(Beginning of Records provided)

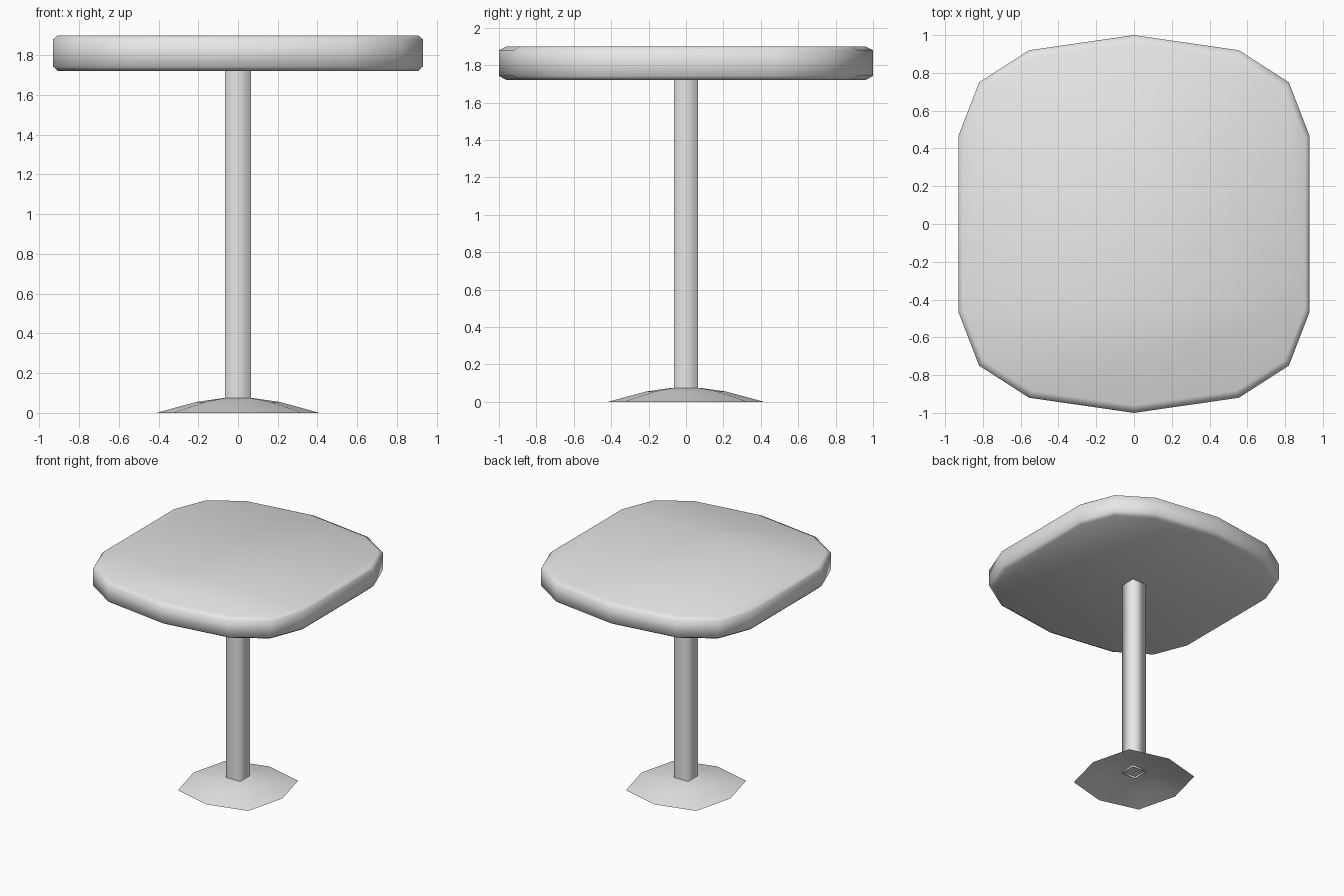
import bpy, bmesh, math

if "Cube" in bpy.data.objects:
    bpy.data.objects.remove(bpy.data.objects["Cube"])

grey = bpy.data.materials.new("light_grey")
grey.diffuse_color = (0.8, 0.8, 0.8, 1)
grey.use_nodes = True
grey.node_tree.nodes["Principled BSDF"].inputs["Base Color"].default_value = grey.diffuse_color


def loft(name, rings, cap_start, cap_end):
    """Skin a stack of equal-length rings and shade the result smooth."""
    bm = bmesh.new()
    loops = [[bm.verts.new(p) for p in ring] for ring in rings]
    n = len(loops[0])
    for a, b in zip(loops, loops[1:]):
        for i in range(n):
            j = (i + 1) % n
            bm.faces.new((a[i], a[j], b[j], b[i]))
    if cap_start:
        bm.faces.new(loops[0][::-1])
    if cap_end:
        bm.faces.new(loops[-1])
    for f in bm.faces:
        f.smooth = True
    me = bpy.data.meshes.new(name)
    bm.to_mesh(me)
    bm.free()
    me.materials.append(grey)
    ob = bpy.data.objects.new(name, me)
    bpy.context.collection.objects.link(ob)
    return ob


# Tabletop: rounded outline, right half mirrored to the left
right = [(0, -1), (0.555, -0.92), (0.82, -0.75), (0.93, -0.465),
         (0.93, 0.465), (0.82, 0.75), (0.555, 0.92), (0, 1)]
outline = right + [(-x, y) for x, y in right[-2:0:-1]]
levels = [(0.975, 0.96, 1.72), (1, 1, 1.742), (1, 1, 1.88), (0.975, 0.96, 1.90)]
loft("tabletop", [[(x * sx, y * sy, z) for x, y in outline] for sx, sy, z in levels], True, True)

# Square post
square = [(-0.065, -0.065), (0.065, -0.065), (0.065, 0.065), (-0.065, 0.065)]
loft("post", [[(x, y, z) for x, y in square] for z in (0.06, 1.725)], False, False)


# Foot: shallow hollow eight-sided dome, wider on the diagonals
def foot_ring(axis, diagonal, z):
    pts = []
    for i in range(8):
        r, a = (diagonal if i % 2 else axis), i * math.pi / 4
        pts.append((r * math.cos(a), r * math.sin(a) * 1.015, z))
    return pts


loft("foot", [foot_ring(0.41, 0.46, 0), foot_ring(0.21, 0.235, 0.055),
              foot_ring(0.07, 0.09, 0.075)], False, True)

(End of Records provided)
(Beginning of Records provided)

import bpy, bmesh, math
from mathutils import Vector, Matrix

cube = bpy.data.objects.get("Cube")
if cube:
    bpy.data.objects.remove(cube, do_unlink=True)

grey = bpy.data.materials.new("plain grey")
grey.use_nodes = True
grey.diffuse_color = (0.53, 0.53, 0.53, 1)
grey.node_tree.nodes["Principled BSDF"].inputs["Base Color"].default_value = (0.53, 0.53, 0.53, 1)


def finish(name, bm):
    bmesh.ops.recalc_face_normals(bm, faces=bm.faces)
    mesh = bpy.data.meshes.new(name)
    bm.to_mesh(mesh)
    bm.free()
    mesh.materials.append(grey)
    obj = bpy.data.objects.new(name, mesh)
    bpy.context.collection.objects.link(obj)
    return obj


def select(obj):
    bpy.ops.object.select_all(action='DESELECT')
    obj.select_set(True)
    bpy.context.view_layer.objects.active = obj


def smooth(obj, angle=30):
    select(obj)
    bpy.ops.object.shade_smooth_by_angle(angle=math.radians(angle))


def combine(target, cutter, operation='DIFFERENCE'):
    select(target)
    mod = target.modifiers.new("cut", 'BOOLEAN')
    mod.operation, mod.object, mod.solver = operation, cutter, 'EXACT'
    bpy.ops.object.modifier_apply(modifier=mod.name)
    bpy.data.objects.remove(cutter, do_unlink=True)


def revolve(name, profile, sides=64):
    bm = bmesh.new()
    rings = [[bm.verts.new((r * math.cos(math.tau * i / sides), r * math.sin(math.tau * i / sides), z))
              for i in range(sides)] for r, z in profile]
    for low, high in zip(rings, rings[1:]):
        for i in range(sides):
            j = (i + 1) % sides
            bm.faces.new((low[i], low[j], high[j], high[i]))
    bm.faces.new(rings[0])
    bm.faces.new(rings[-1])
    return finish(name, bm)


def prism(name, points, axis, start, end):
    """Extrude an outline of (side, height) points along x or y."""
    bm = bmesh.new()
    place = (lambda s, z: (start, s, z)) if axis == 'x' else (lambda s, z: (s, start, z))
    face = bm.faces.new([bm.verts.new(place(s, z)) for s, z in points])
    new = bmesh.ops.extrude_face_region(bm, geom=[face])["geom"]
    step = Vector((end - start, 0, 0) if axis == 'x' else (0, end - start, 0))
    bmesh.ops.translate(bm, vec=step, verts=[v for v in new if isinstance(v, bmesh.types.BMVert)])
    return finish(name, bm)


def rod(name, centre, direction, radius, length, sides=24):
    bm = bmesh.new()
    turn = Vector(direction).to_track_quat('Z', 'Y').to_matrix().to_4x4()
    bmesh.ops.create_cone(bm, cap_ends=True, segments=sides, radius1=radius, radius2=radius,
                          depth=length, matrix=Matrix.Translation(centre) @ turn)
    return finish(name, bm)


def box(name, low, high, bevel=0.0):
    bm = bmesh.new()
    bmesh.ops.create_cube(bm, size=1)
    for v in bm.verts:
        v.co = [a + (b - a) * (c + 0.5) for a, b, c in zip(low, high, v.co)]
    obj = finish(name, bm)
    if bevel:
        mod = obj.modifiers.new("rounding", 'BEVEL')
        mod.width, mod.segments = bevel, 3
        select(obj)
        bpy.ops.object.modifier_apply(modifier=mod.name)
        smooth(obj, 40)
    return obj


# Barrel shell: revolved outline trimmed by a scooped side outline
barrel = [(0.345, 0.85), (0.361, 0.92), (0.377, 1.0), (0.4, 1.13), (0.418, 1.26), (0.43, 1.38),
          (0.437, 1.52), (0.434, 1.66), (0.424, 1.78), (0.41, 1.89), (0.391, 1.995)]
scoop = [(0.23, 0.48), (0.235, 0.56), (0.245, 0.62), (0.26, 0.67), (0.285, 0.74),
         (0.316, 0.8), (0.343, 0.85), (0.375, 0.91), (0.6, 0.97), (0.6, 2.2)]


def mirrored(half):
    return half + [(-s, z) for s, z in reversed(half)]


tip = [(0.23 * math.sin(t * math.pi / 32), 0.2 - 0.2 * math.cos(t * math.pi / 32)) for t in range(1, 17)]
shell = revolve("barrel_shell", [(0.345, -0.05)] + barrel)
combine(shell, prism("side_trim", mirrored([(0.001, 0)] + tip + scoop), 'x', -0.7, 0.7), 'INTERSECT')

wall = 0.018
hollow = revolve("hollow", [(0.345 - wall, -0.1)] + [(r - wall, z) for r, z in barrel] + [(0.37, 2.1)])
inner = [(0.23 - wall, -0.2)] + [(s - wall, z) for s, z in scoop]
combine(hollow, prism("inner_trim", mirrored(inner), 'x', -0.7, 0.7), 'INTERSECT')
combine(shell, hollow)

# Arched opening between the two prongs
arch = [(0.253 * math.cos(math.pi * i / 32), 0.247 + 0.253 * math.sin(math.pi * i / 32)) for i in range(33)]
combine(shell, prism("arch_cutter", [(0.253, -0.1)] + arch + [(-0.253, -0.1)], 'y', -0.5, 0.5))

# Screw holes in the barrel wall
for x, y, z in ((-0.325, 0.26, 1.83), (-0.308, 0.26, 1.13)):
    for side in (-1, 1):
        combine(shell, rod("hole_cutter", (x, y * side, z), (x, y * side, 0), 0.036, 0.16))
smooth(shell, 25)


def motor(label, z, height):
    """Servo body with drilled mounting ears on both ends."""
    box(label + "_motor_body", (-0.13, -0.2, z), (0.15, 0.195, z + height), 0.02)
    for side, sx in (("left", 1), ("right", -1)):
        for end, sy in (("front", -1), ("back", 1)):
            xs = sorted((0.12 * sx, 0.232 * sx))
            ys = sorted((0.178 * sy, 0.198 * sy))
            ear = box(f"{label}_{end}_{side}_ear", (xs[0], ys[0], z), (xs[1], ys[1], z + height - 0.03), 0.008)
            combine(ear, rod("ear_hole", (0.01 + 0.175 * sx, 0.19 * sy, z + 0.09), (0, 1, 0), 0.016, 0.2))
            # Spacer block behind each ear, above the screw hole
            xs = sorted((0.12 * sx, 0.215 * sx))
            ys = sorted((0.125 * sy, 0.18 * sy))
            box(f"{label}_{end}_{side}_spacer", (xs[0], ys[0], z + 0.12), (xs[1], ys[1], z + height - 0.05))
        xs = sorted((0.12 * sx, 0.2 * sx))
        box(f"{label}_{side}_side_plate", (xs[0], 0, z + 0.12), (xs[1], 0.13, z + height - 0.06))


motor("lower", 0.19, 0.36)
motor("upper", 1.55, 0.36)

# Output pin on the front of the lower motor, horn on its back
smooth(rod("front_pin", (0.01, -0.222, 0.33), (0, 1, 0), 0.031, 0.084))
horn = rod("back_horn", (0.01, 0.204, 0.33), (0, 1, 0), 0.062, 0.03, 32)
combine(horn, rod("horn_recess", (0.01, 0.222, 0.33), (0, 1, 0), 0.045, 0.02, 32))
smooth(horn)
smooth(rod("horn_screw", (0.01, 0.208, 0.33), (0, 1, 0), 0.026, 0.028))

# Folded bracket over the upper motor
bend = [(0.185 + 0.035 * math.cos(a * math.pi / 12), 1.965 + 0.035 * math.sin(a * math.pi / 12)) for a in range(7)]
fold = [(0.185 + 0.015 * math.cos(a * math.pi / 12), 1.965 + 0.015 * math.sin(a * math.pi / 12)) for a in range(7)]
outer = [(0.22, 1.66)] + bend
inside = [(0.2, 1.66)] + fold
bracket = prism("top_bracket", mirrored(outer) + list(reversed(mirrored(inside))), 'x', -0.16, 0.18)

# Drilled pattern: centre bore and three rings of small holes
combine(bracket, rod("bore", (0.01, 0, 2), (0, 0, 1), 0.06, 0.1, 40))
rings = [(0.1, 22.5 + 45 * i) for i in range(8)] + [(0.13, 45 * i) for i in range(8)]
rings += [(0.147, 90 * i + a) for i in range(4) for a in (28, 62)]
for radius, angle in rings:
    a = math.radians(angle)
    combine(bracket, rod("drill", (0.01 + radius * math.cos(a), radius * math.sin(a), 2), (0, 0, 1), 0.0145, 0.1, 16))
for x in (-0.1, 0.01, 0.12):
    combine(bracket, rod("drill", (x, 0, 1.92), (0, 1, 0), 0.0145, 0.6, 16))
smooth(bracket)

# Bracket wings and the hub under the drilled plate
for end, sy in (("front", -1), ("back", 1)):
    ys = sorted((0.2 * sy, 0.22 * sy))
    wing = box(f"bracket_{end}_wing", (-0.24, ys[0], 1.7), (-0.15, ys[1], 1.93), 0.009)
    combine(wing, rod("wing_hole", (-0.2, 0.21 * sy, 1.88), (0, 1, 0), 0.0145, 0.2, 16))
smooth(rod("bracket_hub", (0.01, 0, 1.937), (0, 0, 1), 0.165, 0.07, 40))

(End of Records provided)

◆ Action item ◆
Say how many lines in the records hold the string "context". Give no other words.

◆ Exercise answer ◆
3